Point is, when you compare this Star's capabilities to the available factory aircraft it really shines. It even eclipses other homebuilt stump jumpers such as the Montana Coyote and Mountain Eagle that the Americans think are the epitome of short field performance. Perhaps we shouldn't be surprised as Canadians have always set the STOL standards with their Fleet, Found, Norseman and de Havilland aircraft. We even made the name famous with the decidedly Canadian North Star airliner ( a modified Douglas DC‑4 with Merlin engines).

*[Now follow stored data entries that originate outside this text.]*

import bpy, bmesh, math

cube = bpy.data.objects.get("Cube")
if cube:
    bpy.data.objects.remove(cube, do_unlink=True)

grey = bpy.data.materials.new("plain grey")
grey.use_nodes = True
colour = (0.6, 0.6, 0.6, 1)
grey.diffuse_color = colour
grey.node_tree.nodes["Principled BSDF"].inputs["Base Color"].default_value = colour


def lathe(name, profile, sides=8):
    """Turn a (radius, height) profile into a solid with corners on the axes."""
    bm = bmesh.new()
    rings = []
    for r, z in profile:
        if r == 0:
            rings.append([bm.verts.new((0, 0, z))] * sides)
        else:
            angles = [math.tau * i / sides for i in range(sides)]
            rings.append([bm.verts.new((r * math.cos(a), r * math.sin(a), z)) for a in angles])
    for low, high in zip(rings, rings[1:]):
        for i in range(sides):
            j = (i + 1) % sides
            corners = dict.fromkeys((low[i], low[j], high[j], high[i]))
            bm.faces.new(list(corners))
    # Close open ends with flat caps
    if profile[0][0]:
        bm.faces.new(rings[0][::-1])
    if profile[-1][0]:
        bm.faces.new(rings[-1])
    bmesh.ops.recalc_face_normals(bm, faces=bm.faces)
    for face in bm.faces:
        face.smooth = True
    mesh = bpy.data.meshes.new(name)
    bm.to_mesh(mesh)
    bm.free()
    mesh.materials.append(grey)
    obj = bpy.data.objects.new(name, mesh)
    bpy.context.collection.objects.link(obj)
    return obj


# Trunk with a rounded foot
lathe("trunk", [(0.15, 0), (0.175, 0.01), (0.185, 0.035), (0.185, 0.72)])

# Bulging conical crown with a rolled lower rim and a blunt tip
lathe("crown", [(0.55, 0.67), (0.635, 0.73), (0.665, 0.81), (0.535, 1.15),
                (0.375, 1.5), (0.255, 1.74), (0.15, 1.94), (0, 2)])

Perhaps Morgan says it best when he announces the North Star picks up where the Super Cub left off. Using a 1970 aviation guide for Super Cub specs., I note the North Star takes off and clears an obstacle quicker, cruises faster, stalls slower, carries more payload farther and lands shorter! I suppose Piper could also improve the performance on the Cub‑ but they haven't. They can't build as cheaply as you can and the market likely wouldn't adequately support the opening of the production line. However, Custom Flight Components Ltd. can provide you with an airframe materials kit and step by step instructions to guide you through the assembly process.
In keeping with his open honesty, he likes to check out purchasers of the kit to ensure their goals are suitably matched to their abilities. He advises not to build to save money; but for the education and pleasure in knowing you've built your own aircraft, or to obtain an aircraft that is higher than average quality.
If you'd like to get to know Morgan better, contact him at Custom Flight Ltd.,129 Conc. 8E, Tiny, Ontario, Canada, L0L 2J0 Phone 705‑526‑9626 or www.customflightltd.com